Speaking on the eve of International Literacy Day, Tanwar said, “By end of 11th plan, the state would at the most achieve a literacy level of 84 % under the given conditions because the adult literacy program is still not able to cover a large section of the people.”
Presently the state has a literacy level of 76.5% and the task of overtaking Maharashtra and Kerala in literacy levels was easier said that would likely happen.Â Where as the Sarv Shiksha Abihyan program was catering to the children education till the age of 15, there was no program for the adult group above this age, he said.
“Avenues for education were not reaching socially, economically and geographically backward people. Women continued to be among the most educationally deprived,” he said.
Tanwar demanded that Aganwari workers be considered as teachers.
“Since Aganwaris were involved in imparting pre-school education to children of 3 to 7 years of age, the workers in these centers should also be considered as teachers.”

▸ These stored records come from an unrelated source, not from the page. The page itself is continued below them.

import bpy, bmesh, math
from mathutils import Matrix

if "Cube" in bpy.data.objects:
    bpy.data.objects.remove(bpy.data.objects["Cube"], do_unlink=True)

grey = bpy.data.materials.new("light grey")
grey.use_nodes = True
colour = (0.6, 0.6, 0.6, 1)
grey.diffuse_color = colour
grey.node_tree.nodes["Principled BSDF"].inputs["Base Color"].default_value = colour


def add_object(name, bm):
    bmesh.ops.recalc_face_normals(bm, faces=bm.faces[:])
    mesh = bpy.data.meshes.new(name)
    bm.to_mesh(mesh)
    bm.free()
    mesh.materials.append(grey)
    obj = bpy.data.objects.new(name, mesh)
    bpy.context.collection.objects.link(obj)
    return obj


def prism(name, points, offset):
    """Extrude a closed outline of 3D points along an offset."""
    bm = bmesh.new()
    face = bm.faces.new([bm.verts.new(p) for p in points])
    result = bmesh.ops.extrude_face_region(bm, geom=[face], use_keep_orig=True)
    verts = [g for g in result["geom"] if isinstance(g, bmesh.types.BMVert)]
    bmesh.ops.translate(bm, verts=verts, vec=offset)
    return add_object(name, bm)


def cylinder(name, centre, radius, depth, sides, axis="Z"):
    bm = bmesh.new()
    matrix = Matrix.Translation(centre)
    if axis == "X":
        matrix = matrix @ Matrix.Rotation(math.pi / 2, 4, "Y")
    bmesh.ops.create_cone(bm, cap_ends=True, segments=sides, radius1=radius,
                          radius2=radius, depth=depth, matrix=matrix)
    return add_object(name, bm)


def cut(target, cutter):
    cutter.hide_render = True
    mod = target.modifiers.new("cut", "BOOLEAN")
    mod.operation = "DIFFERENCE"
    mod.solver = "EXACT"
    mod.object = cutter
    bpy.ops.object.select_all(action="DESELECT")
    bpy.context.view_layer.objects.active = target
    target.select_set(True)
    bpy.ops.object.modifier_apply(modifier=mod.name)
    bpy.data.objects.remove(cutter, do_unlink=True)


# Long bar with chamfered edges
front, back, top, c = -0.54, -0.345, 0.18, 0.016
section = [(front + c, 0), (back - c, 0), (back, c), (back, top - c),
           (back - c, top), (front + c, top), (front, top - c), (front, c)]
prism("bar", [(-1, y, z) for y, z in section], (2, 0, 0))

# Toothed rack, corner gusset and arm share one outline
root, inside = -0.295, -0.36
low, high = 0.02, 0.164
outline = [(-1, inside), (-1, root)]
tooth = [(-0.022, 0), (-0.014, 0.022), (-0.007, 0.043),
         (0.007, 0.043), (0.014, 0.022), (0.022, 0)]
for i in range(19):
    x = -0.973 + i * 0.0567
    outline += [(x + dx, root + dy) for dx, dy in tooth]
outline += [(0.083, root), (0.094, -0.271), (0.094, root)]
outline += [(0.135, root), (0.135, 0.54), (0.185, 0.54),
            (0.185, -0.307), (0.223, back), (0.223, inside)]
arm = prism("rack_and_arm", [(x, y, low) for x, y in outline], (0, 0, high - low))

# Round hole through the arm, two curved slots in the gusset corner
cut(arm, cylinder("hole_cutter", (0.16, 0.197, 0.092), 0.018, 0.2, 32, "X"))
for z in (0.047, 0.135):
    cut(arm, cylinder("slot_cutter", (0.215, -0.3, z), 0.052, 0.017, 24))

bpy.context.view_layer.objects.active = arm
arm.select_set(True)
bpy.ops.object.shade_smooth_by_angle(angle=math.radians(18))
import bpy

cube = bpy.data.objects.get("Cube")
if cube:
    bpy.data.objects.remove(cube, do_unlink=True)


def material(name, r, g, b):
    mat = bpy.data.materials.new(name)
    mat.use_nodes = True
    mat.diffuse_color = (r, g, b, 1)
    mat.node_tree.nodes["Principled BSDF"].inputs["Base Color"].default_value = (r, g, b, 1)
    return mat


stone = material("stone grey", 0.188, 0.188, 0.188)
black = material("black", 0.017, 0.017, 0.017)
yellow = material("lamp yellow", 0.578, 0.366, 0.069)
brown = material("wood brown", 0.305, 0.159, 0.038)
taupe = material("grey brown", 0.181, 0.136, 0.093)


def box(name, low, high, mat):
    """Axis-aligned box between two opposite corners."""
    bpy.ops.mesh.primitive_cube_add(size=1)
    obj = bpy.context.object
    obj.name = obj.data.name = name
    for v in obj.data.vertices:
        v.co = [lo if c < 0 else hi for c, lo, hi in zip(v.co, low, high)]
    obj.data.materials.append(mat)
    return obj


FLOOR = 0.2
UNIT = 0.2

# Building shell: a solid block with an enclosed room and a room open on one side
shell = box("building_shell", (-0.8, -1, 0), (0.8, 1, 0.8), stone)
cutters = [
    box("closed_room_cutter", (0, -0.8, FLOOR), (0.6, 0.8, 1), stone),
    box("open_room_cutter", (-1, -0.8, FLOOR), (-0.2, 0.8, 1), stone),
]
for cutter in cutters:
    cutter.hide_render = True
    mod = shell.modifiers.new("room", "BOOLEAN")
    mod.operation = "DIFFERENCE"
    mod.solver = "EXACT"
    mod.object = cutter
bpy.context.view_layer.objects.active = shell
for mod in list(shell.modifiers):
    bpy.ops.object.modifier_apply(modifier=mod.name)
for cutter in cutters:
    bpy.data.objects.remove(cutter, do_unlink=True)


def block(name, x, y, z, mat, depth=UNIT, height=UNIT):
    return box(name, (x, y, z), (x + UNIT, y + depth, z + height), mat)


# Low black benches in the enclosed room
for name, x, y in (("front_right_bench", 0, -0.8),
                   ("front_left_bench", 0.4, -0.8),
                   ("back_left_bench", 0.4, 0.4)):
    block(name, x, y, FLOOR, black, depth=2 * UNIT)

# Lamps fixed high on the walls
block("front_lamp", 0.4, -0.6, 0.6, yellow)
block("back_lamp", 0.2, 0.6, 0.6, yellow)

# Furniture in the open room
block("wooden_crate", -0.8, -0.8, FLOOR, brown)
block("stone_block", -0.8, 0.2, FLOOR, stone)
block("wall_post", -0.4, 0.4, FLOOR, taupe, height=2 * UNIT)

There were 18248 Anganwari centres in theÂ state and on an average there were atleast 20 children registered in each on them, he added.[/lang_en]
As Editor, Ravinder Makhaik leads a team of media professionals at Hill Post.
Spanning a career of over two decades in mass communication, as a Documentary Filmmaker, TV journalist, Print Media journalist and with Online & Social Media, he brings with him a vast experience. He lives in Shimla.